[Source texts of formatted documents]
━━━━━━━━━━━━━━━━━━━━

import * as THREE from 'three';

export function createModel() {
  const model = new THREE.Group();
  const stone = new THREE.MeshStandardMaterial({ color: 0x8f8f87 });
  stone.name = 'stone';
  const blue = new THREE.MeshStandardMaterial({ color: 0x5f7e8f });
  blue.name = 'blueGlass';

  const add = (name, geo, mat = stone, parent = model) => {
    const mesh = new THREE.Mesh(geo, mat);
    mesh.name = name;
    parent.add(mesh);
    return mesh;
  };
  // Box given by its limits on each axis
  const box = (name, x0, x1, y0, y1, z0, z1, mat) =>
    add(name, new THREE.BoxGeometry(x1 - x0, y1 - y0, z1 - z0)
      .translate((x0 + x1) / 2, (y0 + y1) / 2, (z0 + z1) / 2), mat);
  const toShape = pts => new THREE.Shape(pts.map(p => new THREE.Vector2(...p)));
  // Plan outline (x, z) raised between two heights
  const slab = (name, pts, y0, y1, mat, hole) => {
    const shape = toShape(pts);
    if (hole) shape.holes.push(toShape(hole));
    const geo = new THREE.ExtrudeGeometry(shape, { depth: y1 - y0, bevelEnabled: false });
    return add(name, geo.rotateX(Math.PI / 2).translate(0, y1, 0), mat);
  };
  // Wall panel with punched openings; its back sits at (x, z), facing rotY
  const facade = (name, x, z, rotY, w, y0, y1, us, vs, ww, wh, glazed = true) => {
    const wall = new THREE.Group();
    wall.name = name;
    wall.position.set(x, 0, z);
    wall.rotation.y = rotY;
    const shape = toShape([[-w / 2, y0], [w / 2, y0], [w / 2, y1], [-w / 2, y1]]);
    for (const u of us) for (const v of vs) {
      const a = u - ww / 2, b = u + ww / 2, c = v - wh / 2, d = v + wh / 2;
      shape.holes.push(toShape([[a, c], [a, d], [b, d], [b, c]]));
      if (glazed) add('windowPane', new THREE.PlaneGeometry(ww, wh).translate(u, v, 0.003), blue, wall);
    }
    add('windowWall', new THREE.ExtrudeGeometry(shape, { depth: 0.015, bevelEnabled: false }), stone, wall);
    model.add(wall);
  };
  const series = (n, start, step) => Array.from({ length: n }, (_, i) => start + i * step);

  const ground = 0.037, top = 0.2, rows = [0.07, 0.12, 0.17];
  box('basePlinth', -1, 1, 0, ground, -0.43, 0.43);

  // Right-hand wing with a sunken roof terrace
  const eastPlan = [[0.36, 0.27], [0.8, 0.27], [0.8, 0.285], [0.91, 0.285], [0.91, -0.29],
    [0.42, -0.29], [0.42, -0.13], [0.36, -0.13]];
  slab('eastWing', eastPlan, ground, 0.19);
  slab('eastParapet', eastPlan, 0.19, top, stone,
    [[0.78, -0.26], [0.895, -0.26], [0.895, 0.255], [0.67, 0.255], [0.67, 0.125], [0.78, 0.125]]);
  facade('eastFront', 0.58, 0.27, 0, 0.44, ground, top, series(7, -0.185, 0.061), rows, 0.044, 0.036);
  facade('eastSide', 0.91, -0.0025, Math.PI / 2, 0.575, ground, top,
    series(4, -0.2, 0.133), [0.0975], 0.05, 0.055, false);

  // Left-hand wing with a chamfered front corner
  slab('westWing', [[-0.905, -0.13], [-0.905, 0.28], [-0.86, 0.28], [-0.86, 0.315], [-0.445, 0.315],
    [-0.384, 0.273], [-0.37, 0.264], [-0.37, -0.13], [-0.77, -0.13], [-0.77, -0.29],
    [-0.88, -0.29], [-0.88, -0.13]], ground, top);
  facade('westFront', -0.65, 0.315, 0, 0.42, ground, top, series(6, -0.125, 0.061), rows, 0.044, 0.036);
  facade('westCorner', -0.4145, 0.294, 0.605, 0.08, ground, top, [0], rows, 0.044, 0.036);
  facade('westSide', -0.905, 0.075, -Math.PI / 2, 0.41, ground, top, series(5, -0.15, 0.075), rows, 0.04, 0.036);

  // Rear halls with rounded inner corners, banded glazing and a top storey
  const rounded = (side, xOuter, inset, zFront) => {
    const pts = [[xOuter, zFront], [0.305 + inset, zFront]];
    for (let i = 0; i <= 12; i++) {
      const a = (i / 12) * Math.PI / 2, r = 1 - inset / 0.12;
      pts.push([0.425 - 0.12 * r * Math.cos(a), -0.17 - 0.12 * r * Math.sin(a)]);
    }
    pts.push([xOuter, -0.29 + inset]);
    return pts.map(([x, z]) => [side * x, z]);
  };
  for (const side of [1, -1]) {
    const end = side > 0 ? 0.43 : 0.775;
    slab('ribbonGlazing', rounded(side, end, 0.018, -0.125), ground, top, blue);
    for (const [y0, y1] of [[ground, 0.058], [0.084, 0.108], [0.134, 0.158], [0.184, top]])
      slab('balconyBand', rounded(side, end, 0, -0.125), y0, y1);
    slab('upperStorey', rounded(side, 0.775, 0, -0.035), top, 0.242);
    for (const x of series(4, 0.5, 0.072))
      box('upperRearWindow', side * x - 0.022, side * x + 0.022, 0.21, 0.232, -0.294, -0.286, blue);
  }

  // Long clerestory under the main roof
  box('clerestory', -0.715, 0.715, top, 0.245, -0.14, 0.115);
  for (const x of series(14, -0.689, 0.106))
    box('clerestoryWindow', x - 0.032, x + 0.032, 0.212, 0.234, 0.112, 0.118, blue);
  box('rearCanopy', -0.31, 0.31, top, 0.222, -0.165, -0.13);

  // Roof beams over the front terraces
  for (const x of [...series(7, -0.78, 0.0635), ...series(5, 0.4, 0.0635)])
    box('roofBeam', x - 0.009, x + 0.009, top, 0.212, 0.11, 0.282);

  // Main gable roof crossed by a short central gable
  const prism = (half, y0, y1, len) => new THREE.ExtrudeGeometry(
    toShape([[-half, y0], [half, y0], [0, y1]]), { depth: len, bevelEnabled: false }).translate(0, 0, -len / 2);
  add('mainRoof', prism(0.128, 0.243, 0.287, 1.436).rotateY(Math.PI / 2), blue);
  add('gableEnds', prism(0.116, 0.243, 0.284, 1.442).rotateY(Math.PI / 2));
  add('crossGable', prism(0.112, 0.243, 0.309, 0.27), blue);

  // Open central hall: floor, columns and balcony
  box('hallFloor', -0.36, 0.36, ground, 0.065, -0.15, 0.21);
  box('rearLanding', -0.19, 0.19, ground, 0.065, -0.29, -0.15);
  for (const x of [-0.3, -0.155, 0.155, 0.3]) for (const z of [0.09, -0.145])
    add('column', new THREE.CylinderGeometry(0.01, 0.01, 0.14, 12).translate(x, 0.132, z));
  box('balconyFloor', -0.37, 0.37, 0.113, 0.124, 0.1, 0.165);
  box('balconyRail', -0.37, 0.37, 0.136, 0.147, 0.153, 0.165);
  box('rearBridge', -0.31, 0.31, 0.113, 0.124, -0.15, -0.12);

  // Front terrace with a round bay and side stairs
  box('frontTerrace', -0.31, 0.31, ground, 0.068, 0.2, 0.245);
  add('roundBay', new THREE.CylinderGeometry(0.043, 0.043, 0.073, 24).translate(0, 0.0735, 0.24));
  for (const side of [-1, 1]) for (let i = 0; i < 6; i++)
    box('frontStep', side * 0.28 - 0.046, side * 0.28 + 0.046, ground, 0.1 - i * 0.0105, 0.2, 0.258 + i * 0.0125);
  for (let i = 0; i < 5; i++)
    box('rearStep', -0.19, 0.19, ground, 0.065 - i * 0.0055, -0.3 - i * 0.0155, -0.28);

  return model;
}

━━━━━━━━━━━━━━━━━━━━

— Assigned task —
Please retype all of the records above exactly as they are.

— Result of the exercise —
import * as THREE from 'three';

export function createModel() {
  const model = new THREE.Group();
  const stone = new THREE.MeshStandardMaterial({ color: 0x8f8f87 });
  stone.name = 'stone';
  const blue = new THREE.MeshStandardMaterial({ color: 0x5f7e8f });
  blue.name = 'blueGlass';

  const add = (name, geo, mat = stone, parent = model) => {
    const mesh = new THREE.Mesh(geo, mat);
    mesh.name = name;
    parent.add(mesh);
    return mesh;
  };
  // Box given by its limits on each axis
  const box = (name, x0, x1, y0, y1, z0, z1, mat) =>
    add(name, new THREE.BoxGeometry(x1 - x0, y1 - y0, z1 - z0)
      .translate((x0 + x1) / 2, (y0 + y1) / 2, (z0 + z1) / 2), mat);
  const toShape = pts => new THREE.Shape(pts.map(p => new THREE.Vector2(...p)));
  // Plan outline (x, z) raised between two heights
  const slab = (name, pts, y0, y1, mat, hole) => {
    const shape = toShape(pts);
    if (hole) shape.holes.push(toShape(hole));
    const geo = new THREE.ExtrudeGeometry(shape, { depth: y1 - y0, bevelEnabled: false });
    return add(name, geo.rotateX(Math.PI / 2).translate(0, y1, 0), mat);
  };
  // Wall panel with punched openings; its back sits at (x, z), facing rotY
  const facade = (name, x, z, rotY, w, y0, y1, us, vs, ww, wh, glazed = true) => {
    const wall = new THREE.Group();
    wall.name = name;
    wall.position.set(x, 0, z);
    wall.rotation.y = rotY;
    const shape = toShape([[-w / 2, y0], [w / 2, y0], [w / 2, y1], [-w / 2, y1]]);
    for (const u of us) for (const v of vs) {
      const a = u - ww / 2, b = u + ww / 2, c = v - wh / 2, d = v + wh / 2;
      shape.holes.push(toShape([[a, c], [a, d], [b, d], [b, c]]));
      if (glazed) add('windowPane', new THREE.PlaneGeometry(ww, wh).translate(u, v, 0.003), blue, wall);
    }
    add('windowWall', new THREE.ExtrudeGeometry(shape, { depth: 0.015, bevelEnabled: false }), stone, wall);
    model.add(wall);
  };
  const series = (n, start, step) => Array.from({ length: n }, (_, i) => start + i * step);

  const ground = 0.037, top = 0.2, rows = [0.07, 0.12, 0.17];
  box('basePlinth', -1, 1, 0, ground, -0.43, 0.43);

  // Right-hand wing with a sunken roof terrace
  const eastPlan = [[0.36, 0.27], [0.8, 0.27], [0.8, 0.285], [0.91, 0.285], [0.91, -0.29],
    [0.42, -0.29], [0.42, -0.13], [0.36, -0.13]];
  slab('eastWing', eastPlan, ground, 0.19);
  slab('eastParapet', eastPlan, 0.19, top, stone,
    [[0.78, -0.26], [0.895, -0.26], [0.895, 0.255], [0.67, 0.255], [0.67, 0.125], [0.78, 0.125]]);
  facade('eastFront', 0.58, 0.27, 0, 0.44, ground, top, series(7, -0.185, 0.061), rows, 0.044, 0.036);
  facade('eastSide', 0.91, -0.0025, Math.PI / 2, 0.575, ground, top,
    series(4, -0.2, 0.133), [0.0975], 0.05, 0.055, false);

  // Left-hand wing with a chamfered front corner
  slab('westWing', [[-0.905, -0.13], [-0.905, 0.28], [-0.86, 0.28], [-0.86, 0.315], [-0.445, 0.315],
    [-0.384, 0.273], [-0.37, 0.264], [-0.37, -0.13], [-0.77, -0.13], [-0.77, -0.29],
    [-0.88, -0.29], [-0.88, -0.13]], ground, top);
  facade('westFront', -0.65, 0.315, 0, 0.42, ground, top, series(6, -0.125, 0.061), rows, 0.044, 0.036);
  facade('westCorner', -0.4145, 0.294, 0.605, 0.08, ground, top, [0], rows, 0.044, 0.036);
  facade('westSide', -0.905, 0.075, -Math.PI / 2, 0.41, ground, top, series(5, -0.15, 0.075), rows, 0.04, 0.036);

  // Rear halls with rounded inner corners, banded glazing and a top storey
  const rounded = (side, xOuter, inset, zFront) => {
    const pts = [[xOuter, zFront], [0.305 + inset, zFront]];
    for (let i = 0; i <= 12; i++) {
      const a = (i / 12) * Math.PI / 2, r = 1 - inset / 0.12;
      pts.push([0.425 - 0.12 * r * Math.cos(a), -0.17 - 0.12 * r * Math.sin(a)]);
    }
    pts.push([xOuter, -0.29 + inset]);
    return pts.map(([x, z]) => [side * x, z]);
  };
  for (const side of [1, -1]) {
    const end = side > 0 ? 0.43 : 0.775;
    slab('ribbonGlazing', rounded(side, end, 0.018, -0.125), ground, top, blue);
    for (const [y0, y1] of [[ground, 0.058], [0.084, 0.108], [0.134, 0.158], [0.184, top]])
      slab('balconyBand', rounded(side, end, 0, -0.125), y0, y1);
    slab('upperStorey', rounded(side, 0.775, 0, -0.035), top, 0.242);
    for (const x of series(4, 0.5, 0.072))
      box('upperRearWindow', side * x - 0.022, side * x + 0.022, 0.21, 0.232, -0.294, -0.286, blue);
  }

  // Long clerestory under the main roof
  box('clerestory', -0.715, 0.715, top, 0.245, -0.14, 0.115);
  for (const x of series(14, -0.689, 0.106))
    box('clerestoryWindow', x - 0.032, x + 0.032, 0.212, 0.234, 0.112, 0.118, blue);
  box('rearCanopy', -0.31, 0.31, top, 0.222, -0.165, -0.13);

  // Roof beams over the front terraces
  for (const x of [...series(7, -0.78, 0.0635), ...series(5, 0.4, 0.0635)])
    box('roofBeam', x - 0.009, x + 0.009, top, 0.212, 0.11, 0.282);

  // Main gable roof crossed by a short central gable
  const prism = (half, y0, y1, len) => new THREE.ExtrudeGeometry(
    toShape([[-half, y0], [half, y0], [0, y1]]), { depth: len, bevelEnabled: false }).translate(0, 0, -len / 2);
  add('mainRoof', prism(0.128, 0.243, 0.287, 1.436).rotateY(Math.PI / 2), blue);
  add('gableEnds', prism(0.116, 0.243, 0.284, 1.442).rotateY(Math.PI / 2));
  add('crossGable', prism(0.112, 0.243, 0.309, 0.27), blue);

  // Open central hall: floor, columns and balcony
  box('hallFloor', -0.36, 0.36, ground, 0.065, -0.15, 0.21);
  box('rearLanding', -0.19, 0.19, ground, 0.065, -0.29, -0.15);
  for (const x of [-0.3, -0.155, 0.155, 0.3]) for (const z of [0.09, -0.145])
    add('column', new THREE.CylinderGeometry(0.01, 0.01, 0.14, 12).translate(x, 0.132, z));
  box('balconyFloor', -0.37, 0.37, 0.113, 0.124, 0.1, 0.165);
  box('balconyRail', -0.37, 0.37, 0.136, 0.147, 0.153, 0.165);
  box('rearBridge', -0.31, 0.31, 0.113, 0.124, -0.15, -0.12);

  // Front terrace with a round bay and side stairs
  box('frontTerrace', -0.31, 0.31, ground, 0.068, 0.2, 0.245);
  add('roundBay', new THREE.CylinderGeometry(0.043, 0.043, 0.073, 24).translate(0, 0.0735, 0.24));
  for (const side of [-1, 1]) for (let i = 0; i < 6; i++)
    box('frontStep', side * 0.28 - 0.046, side * 0.28 + 0.046, ground, 0.1 - i * 0.0105, 0.2, 0.258 + i * 0.0125);
  for (let i = 0; i < 5; i++)
    box('rearStep', -0.19, 0.19, ground, 0.065 - i * 0.0055, -0.3 - i * 0.0155, -0.28);

  return model;
}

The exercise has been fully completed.